» How to complete this task: What you should give back is a precise copy of the lines below from the one containing "# Arrow head with its short shaft" through the one containing "m.use_nodes = True", with no pictures.

(Rendered images with source text)
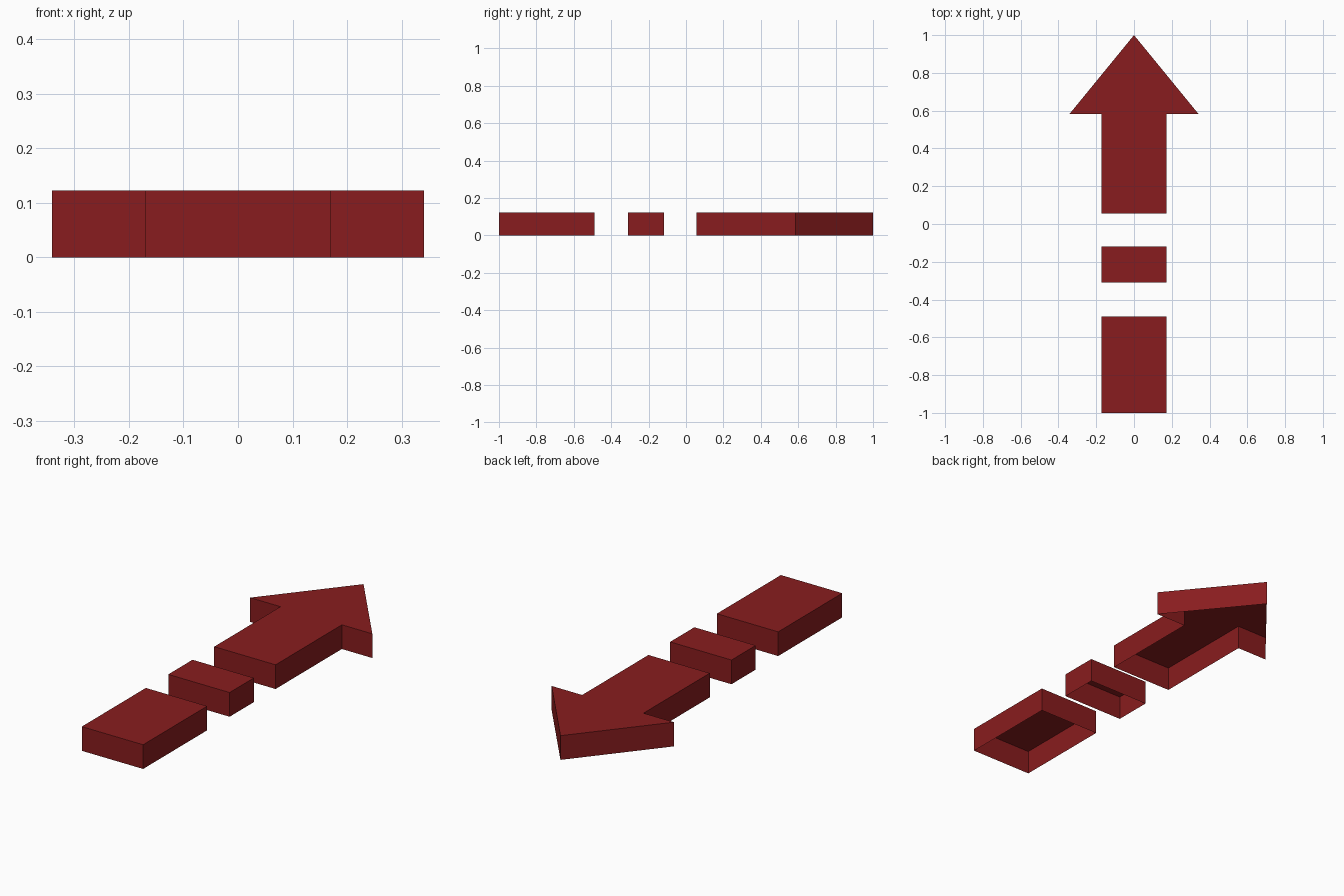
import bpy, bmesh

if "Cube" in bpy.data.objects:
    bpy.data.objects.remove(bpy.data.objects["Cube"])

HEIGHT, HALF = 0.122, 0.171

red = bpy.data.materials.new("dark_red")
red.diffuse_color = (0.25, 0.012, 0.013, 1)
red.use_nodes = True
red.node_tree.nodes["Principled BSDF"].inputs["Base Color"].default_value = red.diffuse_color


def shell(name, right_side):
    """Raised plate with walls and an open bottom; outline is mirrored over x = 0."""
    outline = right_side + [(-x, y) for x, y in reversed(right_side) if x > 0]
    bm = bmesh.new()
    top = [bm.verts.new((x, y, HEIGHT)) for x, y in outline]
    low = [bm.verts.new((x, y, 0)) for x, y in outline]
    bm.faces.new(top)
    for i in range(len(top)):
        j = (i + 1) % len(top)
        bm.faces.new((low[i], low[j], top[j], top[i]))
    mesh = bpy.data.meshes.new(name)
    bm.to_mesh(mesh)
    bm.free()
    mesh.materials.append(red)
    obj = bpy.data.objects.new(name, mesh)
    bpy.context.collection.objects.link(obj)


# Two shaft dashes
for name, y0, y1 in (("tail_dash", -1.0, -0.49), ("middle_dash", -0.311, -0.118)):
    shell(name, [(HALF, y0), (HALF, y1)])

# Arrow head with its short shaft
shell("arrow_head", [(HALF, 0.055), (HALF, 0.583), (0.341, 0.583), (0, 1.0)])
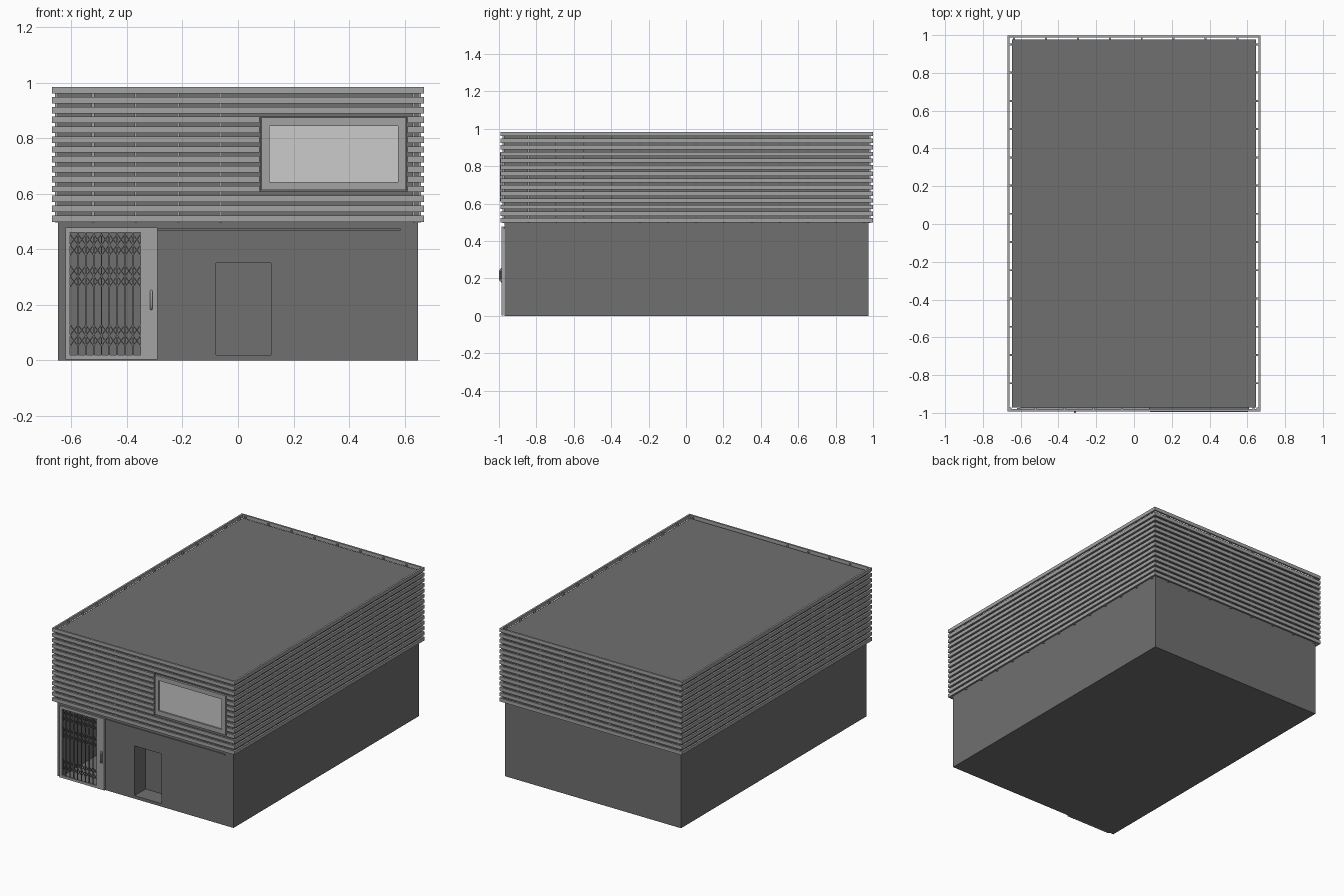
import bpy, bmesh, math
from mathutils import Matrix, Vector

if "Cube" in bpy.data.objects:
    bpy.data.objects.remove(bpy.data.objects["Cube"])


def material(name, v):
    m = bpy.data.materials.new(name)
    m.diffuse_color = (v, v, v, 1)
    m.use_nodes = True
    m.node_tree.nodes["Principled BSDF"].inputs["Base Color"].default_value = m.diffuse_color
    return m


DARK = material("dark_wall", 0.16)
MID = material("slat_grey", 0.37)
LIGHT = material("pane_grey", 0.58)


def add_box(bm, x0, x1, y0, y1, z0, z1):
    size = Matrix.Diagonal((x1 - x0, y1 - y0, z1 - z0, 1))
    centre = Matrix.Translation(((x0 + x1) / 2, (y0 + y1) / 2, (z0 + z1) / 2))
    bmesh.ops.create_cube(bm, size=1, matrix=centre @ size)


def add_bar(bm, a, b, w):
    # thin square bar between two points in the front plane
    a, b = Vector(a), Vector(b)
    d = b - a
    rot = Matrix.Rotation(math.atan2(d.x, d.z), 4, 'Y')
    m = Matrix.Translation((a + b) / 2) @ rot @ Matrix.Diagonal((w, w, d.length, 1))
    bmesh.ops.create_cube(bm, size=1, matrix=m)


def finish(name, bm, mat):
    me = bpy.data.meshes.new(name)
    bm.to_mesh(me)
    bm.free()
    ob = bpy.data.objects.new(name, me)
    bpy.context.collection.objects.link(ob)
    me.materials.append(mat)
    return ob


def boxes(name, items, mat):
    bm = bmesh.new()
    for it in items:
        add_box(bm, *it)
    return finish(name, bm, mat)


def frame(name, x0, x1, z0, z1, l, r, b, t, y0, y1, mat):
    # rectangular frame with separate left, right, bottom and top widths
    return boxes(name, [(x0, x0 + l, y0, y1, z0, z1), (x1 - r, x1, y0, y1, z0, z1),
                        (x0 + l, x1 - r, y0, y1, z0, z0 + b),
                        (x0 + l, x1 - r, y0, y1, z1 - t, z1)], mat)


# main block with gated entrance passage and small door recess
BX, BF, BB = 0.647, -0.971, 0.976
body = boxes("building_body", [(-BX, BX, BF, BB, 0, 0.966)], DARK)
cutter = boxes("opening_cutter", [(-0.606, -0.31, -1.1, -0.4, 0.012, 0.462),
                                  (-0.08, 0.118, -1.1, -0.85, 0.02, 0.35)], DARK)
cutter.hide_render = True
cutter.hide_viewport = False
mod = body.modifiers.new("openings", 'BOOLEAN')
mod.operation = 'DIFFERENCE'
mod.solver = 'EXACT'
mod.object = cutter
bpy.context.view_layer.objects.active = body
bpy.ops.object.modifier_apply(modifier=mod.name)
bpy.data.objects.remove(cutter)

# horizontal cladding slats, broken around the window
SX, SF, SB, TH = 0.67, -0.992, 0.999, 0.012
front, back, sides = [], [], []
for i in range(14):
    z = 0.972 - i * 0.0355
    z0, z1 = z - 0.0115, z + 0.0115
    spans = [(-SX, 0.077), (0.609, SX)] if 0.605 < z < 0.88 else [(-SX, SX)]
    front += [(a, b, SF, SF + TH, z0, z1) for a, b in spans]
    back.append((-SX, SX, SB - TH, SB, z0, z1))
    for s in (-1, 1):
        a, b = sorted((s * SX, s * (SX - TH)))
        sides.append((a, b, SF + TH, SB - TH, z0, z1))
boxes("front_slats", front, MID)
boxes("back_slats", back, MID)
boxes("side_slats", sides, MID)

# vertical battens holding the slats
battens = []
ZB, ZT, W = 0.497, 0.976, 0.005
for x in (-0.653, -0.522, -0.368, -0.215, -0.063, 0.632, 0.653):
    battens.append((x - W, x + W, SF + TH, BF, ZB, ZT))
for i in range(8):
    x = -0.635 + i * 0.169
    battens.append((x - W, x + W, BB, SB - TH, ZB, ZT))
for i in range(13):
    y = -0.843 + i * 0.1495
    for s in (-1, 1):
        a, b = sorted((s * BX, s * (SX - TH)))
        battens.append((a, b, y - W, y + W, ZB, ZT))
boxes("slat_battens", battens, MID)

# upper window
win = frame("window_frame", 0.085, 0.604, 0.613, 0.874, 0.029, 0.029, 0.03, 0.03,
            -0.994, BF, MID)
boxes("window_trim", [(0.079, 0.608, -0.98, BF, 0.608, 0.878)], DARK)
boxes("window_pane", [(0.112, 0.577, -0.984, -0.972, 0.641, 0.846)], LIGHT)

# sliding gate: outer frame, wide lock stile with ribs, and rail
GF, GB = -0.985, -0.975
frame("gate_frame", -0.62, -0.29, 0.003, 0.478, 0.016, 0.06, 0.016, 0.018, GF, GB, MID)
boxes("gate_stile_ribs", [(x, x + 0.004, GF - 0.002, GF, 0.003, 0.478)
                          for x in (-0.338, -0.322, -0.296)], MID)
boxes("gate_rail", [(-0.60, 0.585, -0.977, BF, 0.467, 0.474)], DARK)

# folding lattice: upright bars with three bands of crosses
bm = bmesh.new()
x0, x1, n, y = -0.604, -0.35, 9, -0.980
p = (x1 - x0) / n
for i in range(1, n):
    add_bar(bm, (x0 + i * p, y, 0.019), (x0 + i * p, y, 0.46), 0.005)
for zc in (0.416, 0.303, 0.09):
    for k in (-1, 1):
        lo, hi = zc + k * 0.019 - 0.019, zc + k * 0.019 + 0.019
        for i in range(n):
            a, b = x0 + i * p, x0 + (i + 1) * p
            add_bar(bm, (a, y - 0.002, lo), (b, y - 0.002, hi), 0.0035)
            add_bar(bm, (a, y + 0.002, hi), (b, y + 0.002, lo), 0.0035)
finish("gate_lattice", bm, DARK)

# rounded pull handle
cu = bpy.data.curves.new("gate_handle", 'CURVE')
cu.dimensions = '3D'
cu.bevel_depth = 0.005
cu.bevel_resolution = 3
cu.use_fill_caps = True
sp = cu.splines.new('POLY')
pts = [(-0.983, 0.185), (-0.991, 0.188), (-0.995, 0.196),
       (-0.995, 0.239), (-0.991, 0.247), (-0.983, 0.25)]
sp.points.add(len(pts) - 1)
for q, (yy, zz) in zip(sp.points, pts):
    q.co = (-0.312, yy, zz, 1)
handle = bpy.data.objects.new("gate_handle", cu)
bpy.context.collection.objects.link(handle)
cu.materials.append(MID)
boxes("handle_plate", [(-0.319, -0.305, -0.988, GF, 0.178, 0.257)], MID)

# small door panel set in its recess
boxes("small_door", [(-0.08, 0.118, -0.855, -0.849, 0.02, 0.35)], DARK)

» Answer below:
# Arrow head with its short shaft
shell("arrow_head", [(HALF, 0.055), (HALF, 0.583), (0.341, 0.583), (0, 1.0)])
import bpy, bmesh, math
from mathutils import Matrix, Vector

if "Cube" in bpy.data.objects:
    bpy.data.objects.remove(bpy.data.objects["Cube"])


def material(name, v):
    m = bpy.data.materials.new(name)
    m.diffuse_color = (v, v, v, 1)
    m.use_nodes = True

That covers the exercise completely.